FIFA announced today that Goal-Line Technology will be used at the Confederations Cup this year and the World Cup in 2014

Soccer's world governing body said on its website that the decision was taken after the successful debut of Goal-Line Technology (GLT) at the Club World Cup in Japan last December.

FIFA said the intention is to use GLT in all stadia being used in the two tournaments in Brazil 'pending the successful installation, and pre-match referee tests'.

FIFA confirmed goal-line technology was "successful" at the World Club Cup, although there were no incidents where it had to be used.

It intends to install goal-line technology at all 12 venues at the World Cup.

GoalRef, one of the systems at the World Club Cup, uses a microchip in the ball and deploys low magnetic waves around the goal, while another, Hawk-eye is widely used in cricket and tennis and employs a system of cameras placed around a venue.

The use of goal-line technology, to help match officials in cases where it is not immediately clear if the ball has entered the goal, was approved by soccer's rule-making body, the International Football Association Board (IFAB), last year.
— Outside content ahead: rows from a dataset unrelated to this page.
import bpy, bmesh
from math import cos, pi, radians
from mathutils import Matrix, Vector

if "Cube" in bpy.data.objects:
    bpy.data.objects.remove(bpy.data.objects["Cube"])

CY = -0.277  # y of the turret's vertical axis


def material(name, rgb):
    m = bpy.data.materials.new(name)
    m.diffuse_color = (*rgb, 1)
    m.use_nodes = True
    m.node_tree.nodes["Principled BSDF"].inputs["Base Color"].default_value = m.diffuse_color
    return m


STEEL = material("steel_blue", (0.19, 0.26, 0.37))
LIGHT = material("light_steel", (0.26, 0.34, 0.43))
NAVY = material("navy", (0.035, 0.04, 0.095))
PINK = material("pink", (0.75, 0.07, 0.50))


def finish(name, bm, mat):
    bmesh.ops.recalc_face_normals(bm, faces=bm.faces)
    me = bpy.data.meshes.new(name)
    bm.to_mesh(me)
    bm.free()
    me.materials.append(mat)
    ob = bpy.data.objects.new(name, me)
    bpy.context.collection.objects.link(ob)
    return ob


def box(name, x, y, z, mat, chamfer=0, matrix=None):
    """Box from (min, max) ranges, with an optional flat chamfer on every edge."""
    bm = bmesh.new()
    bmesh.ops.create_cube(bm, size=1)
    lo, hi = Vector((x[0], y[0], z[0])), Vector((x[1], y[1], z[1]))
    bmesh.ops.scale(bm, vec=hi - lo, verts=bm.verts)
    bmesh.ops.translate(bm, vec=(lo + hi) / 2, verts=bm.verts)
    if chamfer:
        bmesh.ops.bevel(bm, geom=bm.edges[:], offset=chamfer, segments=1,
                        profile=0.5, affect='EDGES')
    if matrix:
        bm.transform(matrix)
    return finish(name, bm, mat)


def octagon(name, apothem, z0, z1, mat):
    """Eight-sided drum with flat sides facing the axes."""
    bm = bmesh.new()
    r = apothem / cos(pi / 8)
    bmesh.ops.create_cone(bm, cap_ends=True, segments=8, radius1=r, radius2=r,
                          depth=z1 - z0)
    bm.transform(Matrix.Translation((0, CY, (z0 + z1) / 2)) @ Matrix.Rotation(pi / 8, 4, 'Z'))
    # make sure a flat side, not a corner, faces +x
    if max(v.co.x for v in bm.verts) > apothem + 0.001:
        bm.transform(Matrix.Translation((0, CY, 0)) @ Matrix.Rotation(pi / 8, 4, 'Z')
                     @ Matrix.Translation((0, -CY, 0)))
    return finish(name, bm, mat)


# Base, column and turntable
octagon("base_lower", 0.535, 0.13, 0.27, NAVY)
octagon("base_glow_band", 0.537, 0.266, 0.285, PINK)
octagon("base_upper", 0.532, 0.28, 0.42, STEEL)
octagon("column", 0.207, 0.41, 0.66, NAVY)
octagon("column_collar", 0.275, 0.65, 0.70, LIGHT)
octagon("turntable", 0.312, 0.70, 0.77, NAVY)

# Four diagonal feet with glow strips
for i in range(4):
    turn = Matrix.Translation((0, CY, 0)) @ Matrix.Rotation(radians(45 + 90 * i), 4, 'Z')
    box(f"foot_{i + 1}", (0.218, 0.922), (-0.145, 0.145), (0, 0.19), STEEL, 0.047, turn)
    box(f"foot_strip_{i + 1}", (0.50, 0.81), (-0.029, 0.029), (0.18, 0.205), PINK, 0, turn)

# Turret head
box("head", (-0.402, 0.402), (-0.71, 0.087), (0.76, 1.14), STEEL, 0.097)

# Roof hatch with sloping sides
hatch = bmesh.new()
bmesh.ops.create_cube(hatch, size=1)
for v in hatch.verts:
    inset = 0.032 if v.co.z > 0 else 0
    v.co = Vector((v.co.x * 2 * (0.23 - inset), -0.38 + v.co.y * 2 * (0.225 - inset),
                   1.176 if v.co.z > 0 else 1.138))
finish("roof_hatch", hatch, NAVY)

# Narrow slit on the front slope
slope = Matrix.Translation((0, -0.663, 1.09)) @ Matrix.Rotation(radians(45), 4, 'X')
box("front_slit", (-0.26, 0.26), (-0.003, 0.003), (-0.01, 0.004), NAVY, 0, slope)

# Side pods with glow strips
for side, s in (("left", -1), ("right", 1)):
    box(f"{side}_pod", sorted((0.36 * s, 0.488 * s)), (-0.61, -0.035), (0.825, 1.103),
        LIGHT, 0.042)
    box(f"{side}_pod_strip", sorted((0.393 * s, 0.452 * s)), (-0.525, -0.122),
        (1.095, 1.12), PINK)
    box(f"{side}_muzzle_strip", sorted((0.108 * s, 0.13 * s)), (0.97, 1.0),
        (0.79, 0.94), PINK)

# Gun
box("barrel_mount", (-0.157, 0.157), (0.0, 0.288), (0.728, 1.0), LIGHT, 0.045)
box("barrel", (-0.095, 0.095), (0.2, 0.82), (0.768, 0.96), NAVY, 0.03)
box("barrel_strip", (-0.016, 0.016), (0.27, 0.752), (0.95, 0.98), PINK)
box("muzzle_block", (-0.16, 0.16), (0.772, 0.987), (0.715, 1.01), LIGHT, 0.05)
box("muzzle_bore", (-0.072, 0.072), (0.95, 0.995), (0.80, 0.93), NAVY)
It had previously been rejected by FIFA, which performed a U-turn after the controversy over Frank Lampard's disallowed goal for England in the 2010 World Cup match against Germany.
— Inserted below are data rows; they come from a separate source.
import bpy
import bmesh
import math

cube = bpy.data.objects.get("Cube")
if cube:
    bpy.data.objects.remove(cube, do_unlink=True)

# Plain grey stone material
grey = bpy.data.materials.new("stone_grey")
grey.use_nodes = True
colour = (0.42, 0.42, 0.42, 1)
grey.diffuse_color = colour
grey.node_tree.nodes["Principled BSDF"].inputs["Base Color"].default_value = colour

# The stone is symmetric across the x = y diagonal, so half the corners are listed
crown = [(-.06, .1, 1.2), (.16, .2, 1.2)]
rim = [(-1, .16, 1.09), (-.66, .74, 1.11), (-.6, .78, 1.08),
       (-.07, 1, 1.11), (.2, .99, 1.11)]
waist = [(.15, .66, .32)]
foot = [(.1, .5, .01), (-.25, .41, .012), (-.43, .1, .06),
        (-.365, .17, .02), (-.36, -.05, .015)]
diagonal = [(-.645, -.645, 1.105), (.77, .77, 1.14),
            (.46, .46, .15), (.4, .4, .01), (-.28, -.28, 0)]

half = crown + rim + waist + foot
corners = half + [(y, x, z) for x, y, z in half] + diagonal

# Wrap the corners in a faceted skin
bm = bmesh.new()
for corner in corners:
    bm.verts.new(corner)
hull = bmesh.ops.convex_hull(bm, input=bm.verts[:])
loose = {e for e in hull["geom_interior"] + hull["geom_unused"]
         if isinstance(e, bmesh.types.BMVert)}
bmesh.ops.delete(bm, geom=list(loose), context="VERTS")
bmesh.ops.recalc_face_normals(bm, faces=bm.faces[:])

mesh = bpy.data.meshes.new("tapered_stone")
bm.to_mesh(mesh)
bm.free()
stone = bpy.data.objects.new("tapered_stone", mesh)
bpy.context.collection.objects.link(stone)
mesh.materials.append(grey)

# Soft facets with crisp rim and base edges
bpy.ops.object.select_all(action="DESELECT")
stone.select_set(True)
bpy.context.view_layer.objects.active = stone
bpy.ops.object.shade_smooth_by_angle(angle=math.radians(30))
Replays clearly showed that the ball had crossed the line after bouncing down off the underside of the crossbar, but match officials did not award the goal. Germany, 2-1 ahead at the time, went on to win 4-1.
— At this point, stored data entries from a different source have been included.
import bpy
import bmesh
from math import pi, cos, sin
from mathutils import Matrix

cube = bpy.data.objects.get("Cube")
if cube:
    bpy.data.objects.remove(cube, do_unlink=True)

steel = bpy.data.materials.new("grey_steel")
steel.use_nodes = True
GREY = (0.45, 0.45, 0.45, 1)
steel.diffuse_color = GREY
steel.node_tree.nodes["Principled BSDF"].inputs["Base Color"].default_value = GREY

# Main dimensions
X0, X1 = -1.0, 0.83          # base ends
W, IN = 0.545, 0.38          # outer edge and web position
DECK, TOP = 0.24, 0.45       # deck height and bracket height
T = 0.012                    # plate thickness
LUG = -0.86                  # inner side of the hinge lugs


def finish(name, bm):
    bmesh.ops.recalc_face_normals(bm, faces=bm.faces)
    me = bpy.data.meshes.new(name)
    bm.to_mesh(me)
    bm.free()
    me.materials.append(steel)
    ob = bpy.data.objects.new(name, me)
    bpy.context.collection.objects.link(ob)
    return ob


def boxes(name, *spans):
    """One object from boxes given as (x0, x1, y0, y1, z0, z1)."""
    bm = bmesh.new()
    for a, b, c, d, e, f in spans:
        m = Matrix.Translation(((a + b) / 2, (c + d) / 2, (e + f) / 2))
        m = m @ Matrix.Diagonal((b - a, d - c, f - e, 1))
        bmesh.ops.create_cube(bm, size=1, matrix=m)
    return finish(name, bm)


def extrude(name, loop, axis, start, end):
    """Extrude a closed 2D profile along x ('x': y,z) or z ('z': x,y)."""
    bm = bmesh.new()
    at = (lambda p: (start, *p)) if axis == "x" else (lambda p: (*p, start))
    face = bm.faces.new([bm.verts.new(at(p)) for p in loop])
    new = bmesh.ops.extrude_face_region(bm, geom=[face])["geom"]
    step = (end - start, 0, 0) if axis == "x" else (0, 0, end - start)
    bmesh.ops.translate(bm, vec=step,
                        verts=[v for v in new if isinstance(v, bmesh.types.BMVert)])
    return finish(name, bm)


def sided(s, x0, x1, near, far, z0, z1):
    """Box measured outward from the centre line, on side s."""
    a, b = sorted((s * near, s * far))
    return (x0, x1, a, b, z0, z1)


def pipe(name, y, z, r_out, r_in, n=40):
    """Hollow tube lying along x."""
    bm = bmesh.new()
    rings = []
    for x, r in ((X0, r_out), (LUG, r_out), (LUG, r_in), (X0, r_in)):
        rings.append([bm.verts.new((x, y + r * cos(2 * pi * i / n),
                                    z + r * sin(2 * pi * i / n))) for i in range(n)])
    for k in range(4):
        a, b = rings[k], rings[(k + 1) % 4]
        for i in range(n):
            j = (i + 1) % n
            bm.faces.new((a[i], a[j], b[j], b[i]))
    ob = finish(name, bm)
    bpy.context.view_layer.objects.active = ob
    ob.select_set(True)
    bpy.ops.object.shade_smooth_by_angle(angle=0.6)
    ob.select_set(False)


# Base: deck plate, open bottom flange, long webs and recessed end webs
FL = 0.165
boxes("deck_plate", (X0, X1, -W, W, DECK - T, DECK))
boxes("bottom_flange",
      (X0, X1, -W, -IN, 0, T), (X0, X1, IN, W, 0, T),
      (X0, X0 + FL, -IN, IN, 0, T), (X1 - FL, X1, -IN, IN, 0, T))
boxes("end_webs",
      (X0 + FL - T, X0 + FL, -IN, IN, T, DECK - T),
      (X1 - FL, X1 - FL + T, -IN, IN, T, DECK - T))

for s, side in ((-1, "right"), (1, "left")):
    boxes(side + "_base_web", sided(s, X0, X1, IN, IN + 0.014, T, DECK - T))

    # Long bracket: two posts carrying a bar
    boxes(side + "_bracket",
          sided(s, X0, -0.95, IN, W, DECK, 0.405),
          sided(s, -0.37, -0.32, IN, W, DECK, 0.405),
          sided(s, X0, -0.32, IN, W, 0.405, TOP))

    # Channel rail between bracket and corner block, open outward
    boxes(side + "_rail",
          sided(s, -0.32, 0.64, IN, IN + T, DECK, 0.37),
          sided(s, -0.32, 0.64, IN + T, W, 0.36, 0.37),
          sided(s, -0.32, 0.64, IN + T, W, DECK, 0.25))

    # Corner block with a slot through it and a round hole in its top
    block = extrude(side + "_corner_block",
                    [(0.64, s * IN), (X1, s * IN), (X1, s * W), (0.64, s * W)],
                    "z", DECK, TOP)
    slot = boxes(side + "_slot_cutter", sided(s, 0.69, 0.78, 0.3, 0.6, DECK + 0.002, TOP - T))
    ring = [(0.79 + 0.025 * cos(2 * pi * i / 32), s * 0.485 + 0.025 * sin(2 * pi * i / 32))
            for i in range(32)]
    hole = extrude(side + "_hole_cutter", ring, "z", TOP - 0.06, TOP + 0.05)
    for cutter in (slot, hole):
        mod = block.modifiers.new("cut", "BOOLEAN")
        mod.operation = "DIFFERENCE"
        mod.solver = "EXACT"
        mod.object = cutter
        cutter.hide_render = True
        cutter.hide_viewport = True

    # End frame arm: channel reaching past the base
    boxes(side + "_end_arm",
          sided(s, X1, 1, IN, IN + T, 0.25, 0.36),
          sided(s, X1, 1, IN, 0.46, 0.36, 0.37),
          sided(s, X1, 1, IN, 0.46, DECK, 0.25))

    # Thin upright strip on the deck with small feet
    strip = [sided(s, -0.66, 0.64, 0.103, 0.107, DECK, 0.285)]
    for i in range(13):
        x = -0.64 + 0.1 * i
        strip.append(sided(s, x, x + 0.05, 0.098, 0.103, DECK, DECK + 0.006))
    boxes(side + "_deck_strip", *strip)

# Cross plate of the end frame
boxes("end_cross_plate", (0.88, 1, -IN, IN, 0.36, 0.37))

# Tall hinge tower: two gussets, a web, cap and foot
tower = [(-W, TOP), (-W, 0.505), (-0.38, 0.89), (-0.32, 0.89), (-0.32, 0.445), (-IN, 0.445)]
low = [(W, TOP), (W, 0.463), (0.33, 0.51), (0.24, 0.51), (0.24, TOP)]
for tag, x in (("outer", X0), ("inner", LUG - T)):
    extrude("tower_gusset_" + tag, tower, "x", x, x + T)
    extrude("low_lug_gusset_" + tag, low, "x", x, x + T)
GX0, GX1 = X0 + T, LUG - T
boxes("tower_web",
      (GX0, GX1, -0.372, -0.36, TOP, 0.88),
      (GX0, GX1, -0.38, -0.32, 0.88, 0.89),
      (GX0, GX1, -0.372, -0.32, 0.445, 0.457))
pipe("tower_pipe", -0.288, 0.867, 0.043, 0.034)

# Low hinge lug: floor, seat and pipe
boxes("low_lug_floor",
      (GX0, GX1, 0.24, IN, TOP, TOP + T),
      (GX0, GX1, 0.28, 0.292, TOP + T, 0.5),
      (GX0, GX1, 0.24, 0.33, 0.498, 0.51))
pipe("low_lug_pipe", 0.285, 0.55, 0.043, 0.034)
However, goal-line technology is not favoured by European soccer's governing body UEFA, which instead prefers to employ two extra linesmen, one on each goal line.

FIFA president Sepp Blatter has already said that extra linesmen are unlikely to be used at the World Cup.

Many critics think that football should go further and allow the use of video replays to help referees make decisions concerning offside, handball and fouls.

Referees have to make split second judgments with the naked eye while millions of television viewers are treated to slow-motion replays, from different angles, which often show clearly whether the official was right or wrong.